Excerpted records section start

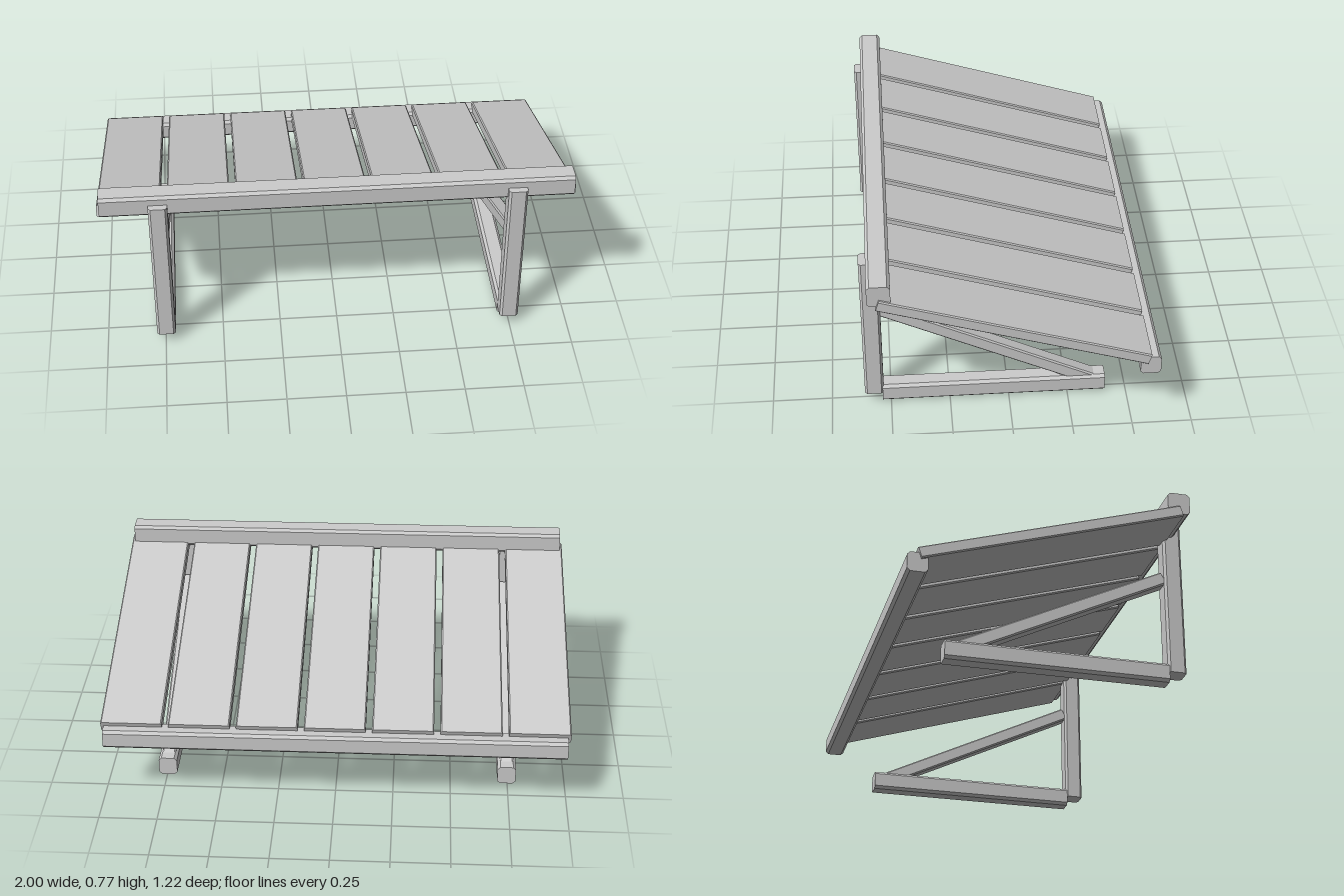
import * as THREE from 'three';

const timber = new THREE.MeshStandardMaterial({ color: 0xcccccc });
timber.name = 'pale grey timber';

// Timber with chamfered long edges, w by h in section, running from point a to point b
function beam(name, w, h, chamfer, a, b) {
  const from = new THREE.Vector3(...a), to = new THREE.Vector3(...b);
  const length = from.distanceTo(to);
  const x = w / 2, y = h / 2, c = chamfer;
  const section = new THREE.Shape([
    [x, c - y], [x, y - c], [x - c, y], [c - x, y],
    [-x, y - c], [-x, c - y], [c - x, -y], [x - c, -y],
  ].map(([px, py]) => new THREE.Vector2(px, py)));
  const geometry = new THREE.ExtrudeGeometry(section, { depth: length, bevelEnabled: false });
  geometry.translate(0, 0, -length / 2);
  const mesh = new THREE.Mesh(geometry, timber);
  mesh.name = name;
  mesh.position.copy(from).add(to).multiplyScalar(0.5);
  mesh.lookAt(to);
  return mesh;
}

export function createModel() {
  const model = new THREE.Group();
  model.name = 'slopedAwning';

  // Long rails along the high front edge and the low back edge
  model.add(
    beam('frontRail', 0.095, 0.095, 0.012, [-0.987, 0.722, 0.533], [0.987, 0.722, 0.533]),
    beam('backRail', 0.085, 0.085, 0.012, [-0.987, 0.303, -0.567], [0.987, 0.303, -0.567]),
  );

  // Seven sloping boards with narrow gaps
  const boards = new THREE.Group();
  boards.name = 'roofBoards';
  for (let i = -3; i <= 3; i++) {
    const x = i * 0.2895;
    boards.add(beam('roofBoard', 0.262, 0.05, 0.005, [x, 0.341, -0.56], [x, 0.684, 0.54]));
  }
  model.add(boards);

  // Triangular support on each side: post, foot and diagonal brace
  for (const side of [-1, 1]) {
    const x = side * 0.746;
    const support = new THREE.Group();
    support.name = side > 0 ? 'leftSupport' : 'rightSupport';
    support.add(
      beam('post', 0.08, 0.08, 0.01, [x, 0.045, 0.57], [x, 0.73, 0.57]),
      beam('foot', 0.08, 0.083, 0.012, [x, 0.0415, -0.41], [x, 0.0415, 0.535]),
      beam('brace', 0.06, 0.057, 0.006, [x, 0.053, -0.36], [x, 0.481, 0.528]),
    );
    model.add(support);
  }
  return model;
}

Excerpted records section end

| What you need to do |
Since pictures are not part of the copy, set down only the remaining data exactly.

| Response to the task |
import * as THREE from 'three';

const timber = new THREE.MeshStandardMaterial({ color: 0xcccccc });
timber.name = 'pale grey timber';

// Timber with chamfered long edges, w by h in section, running from point a to point b
function beam(name, w, h, chamfer, a, b) {
  const from = new THREE.Vector3(...a), to = new THREE.Vector3(...b);
  const length = from.distanceTo(to);
  const x = w / 2, y = h / 2, c = chamfer;
  const section = new THREE.Shape([
    [x, c - y], [x, y - c], [x - c, y], [c - x, y],
    [-x, y - c], [-x, c - y], [c - x, -y], [x - c, -y],
  ].map(([px, py]) => new THREE.Vector2(px, py)));
  const geometry = new THREE.ExtrudeGeometry(section, { depth: length, bevelEnabled: false });
  geometry.translate(0, 0, -length / 2);
  const mesh = new THREE.Mesh(geometry, timber);
  mesh.name = name;
  mesh.position.copy(from).add(to).multiplyScalar(0.5);
  mesh.lookAt(to);
  return mesh;
}

export function createModel() {
  const model = new THREE.Group();
  model.name = 'slopedAwning';

  // Long rails along the high front edge and the low back edge
  model.add(
    beam('frontRail', 0.095, 0.095, 0.012, [-0.987, 0.722, 0.533], [0.987, 0.722, 0.533]),
    beam('backRail', 0.085, 0.085, 0.012, [-0.987, 0.303, -0.567], [0.987, 0.303, -0.567]),
  );

  // Seven sloping boards with narrow gaps
  const boards = new THREE.Group();
  boards.name = 'roofBoards';
  for (let i = -3; i <= 3; i++) {
    const x = i * 0.2895;
    boards.add(beam('roofBoard', 0.262, 0.05, 0.005, [x, 0.341, -0.56], [x, 0.684, 0.54]));
  }
  model.add(boards);

  // Triangular support on each side: post, foot and diagonal brace
  for (const side of [-1, 1]) {
    const x = side * 0.746;
    const support = new THREE.Group();
    support.name = side > 0 ? 'leftSupport' : 'rightSupport';
    support.add(
      beam('post', 0.08, 0.08, 0.01, [x, 0.045, 0.57], [x, 0.73, 0.57]),
      beam('foot', 0.08, 0.083, 0.012, [x, 0.0415, -0.41], [x, 0.0415, 0.535]),
      beam('brace', 0.06, 0.057, 0.006, [x, 0.053, -0.36], [x, 0.481, 0.528]),
    );
    model.add(support);
  }
  return model;
}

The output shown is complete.